For parents of young children diagnosed with cancer, looking ahead can be at once terrifying and consoling. Now, a burgeoning field of research allows those parents to consider their pre-pubescent child's ability to someday bear children — and to take steps to protect that ability.
"Survival rates for pediatric cancers are higher than ever," says reproductive endocrinologist Jani Jensen, head of the fertility preservation program at Mayo Clinic. "We hope their experience with this illness is a blip on the radar screen of a life that includes the things we all want, including the option to have children."
Of the estimated 1 in 500 children diagnosed with cancer, per year roughly 80 percent will be cured, according to the Women and Infants Hospital of Rhode Island, where a pediatric oncofertility team last year completed a fertility preservation treatment on a 17-month-old girl.
Because the aggressive methods necessary to treat certain types of cancers can cause infertility — and because pediatric patients' bodies aren't physically prepared to bear children — doctors are exploring fertility treatments that go beyond freezing eggs or freezing sperm.
"It's high-tech," Jensen says. "But it's a reality."
For pre-pubertal boys, options are "very limited," Jensen says. "Freezing pieces of testicular tissue is being done on an experimental basis."
For girls, the treatments are further along in the research process.

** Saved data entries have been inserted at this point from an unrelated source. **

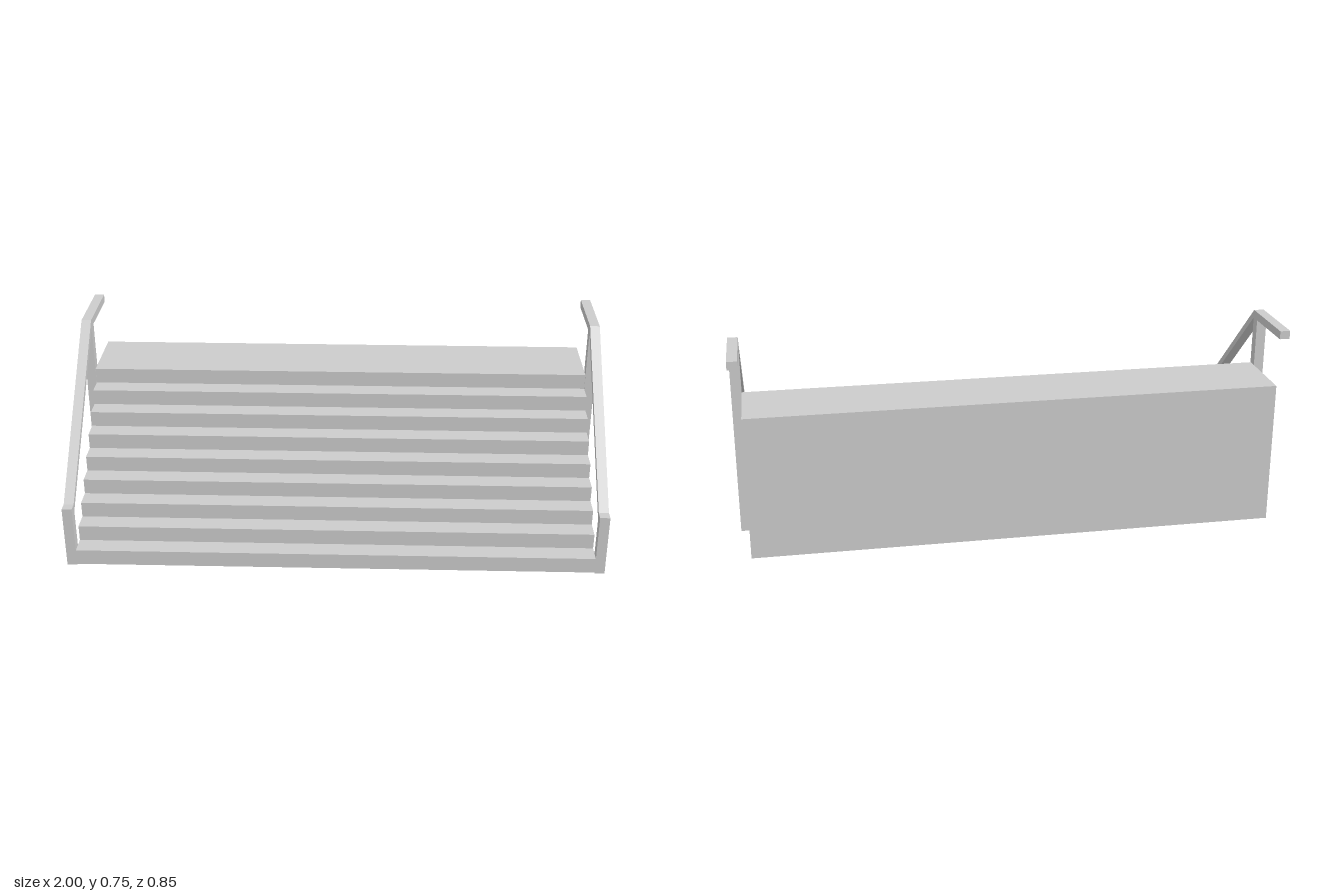
import * as THREE from 'three';

const material = new THREE.MeshStandardMaterial({ color: 0xcccccc, flatShading: true });

// Extrudes a side profile of [z, y] points across x, centred on x = centre
function sideProfile(name, points, width, centre = 0) {
  const shape = new THREE.Shape(points.map(([z, y]) => new THREE.Vector2(z, y)));
  const geometry = new THREE.ExtrudeGeometry(shape, { depth: width, bevelEnabled: false });
  geometry.translate(0, 0, -width / 2);
  geometry.rotateY(-Math.PI / 2);
  const mesh = new THREE.Mesh(geometry, material);
  mesh.name = name;
  mesh.position.x = centre;
  return mesh;
}

const rect = (z0, z1, y0, y1) => [[z0, y0], [z1, y0], [z1, y1], [z0, y1]];

export function createModel() {
  const model = new THREE.Group();
  model.name = 'staircase';

  // Solid flight of steps ending in a landing
  const steps = 9, base = 0.003, rise = 0.0593, tread = 0.0731;
  const front = 0.427, back = -0.427;
  const profile = [[back, base], [front, base]];
  for (let i = 0; i < steps; i++) {
    const z = front - i * tread;
    const y = base + (i + 1) * rise;
    profile.push([z, y], [i === steps - 1 ? back : z - tread, y]);
  }
  model.add(sideProfile('steps', profile, 1.926));

  // Matching handrails on both sides
  const railWidth = 0.037;
  for (const side of [-1, 1]) {
    const rail = new THREE.Group();
    rail.name = side > 0 ? 'leftHandrail' : 'rightHandrail';
    const x = side * (1 - railWidth / 2);
    rail.add(
      sideProfile('frontPost', rect(0.39, front, 0, 0.238), railWidth, x),
      sideProfile('rearPost', rect(-0.192, -0.155, 0, 0.715), railWidth, x),
      sideProfile('slopedRail', [[0.39, 0.209], [0.39, 0.238], [-0.155, 0.745], [-0.155, 0.715]], railWidth, x),
      sideProfile('levelRail', rect(-0.424, -0.155, 0.715, 0.745), railWidth, x),
    );
    model.add(rail);
  }
  return model;
}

Jared Robins, medical director of the program for fertility preservation at Women and Infants Hospital, says the procedure he performed on the 17-month-old Rhode Island girl last year is the most viable method. "The current standard is autotransplantation, which is removing ovarian tissue before it's damaged, freezing it, and transplanting it back into the intended mother when she reaches child-bearing age," he says.
The tissue can be attached to a remaining ovary, another site in the pelvis, or even other sites in the body, Jensen says, with the idea that the pieces will regain their blood supply and possibly start remaking hormones or even spontaneously growing eggs. The procedure is performed by an obstetrician/gynecologist or physician with specific training in reproductive endocrinology and infertility. Another possibility, which Jensen describes as "in the works," is to remove the immature eggs from a patient's ovary and bring them to maturation in a laboratory setting.
"All the eggs a woman will ever have, she has by the time she's born," Robins explains. "The problem is that we're not very effective at taking early eggs and developing them outside the body into mature eggs that are able to achieve ovulation and ultimately become fertilized."
Fewer than 20 young patients have undergone the fertility preservation procedures. (None of the families wanted to be interviewed for this story.) And since none of the children has reached an age at which the cryopreserved tissue can be transplanted back into her body, it's impossible to know how effective the methods will be.
"That's a psychological risk," Robins says. "We just don't know whether this is going to be functional. If they go back to use the tissue later and it doesn't work, there's a huge emotional letdown."
Physically, Robins says, the tissue removal is relatively low-risk and usually done during another oncology-related procedure.
"We like to combine them if possible, so we're not doing surgery for just the purpose of fertility preservation," Robins says. "Often a patient will need to have an abdominal procedure for a biopsy or removal of a tumor mass. Every added procedure is going to increase your risk, but it's a fairly minor procedure."
Of course, there's a chance that the child will grow into an adult who doesn't desire children of her own. That's a possibility parents have to weigh when deciding whether to dive into this still-somewhat murky territory.
"One thing I always say to people is, 'I know you're being asked to make a lot of very serious decisions, very quickly. And if it's too much to decide right now, there may be other options down the road, when this is all said and done,'" Jensen says. "But it can be very rewarding to carry and deliver a pregnancy. Culturally, we have some patients who value that above everything else."
Clinical psychologist Dan Shapiro, chairman of the Humanities Department at the Penn State College of Medicine, says the physical and emotional risks are outweighed by the potential benefits.
"Given what we know about the psychological challenges of infertility, which is enormously stressful — about as stressful as having a chronic pain condition — and the exciting promise of ovarian cryopreservation techniques, I think parents of children facing cancer treatments would be mistaken not to try this," he says. "To me, there's no dilemma here."
Shapiro has written about his own battle with cancer in his book, "Mom's Marijuana: Life, Love and Beating the Odds" (Vintage). He says parents should arm themselves with as much information as possible.
"The immediate questions to ask are the same as any involving anesthetic and very young children," he says. "Who's doing it, how long will the child be under, how much experience does the team have and how soon can we see the child? Can we accompany our child into the operating room at first?
"Parents will also want to know: Where will the tissue be stored and under what conditions, what are the safeguards for storage. At what age does the tissue become the responsibility of the child?"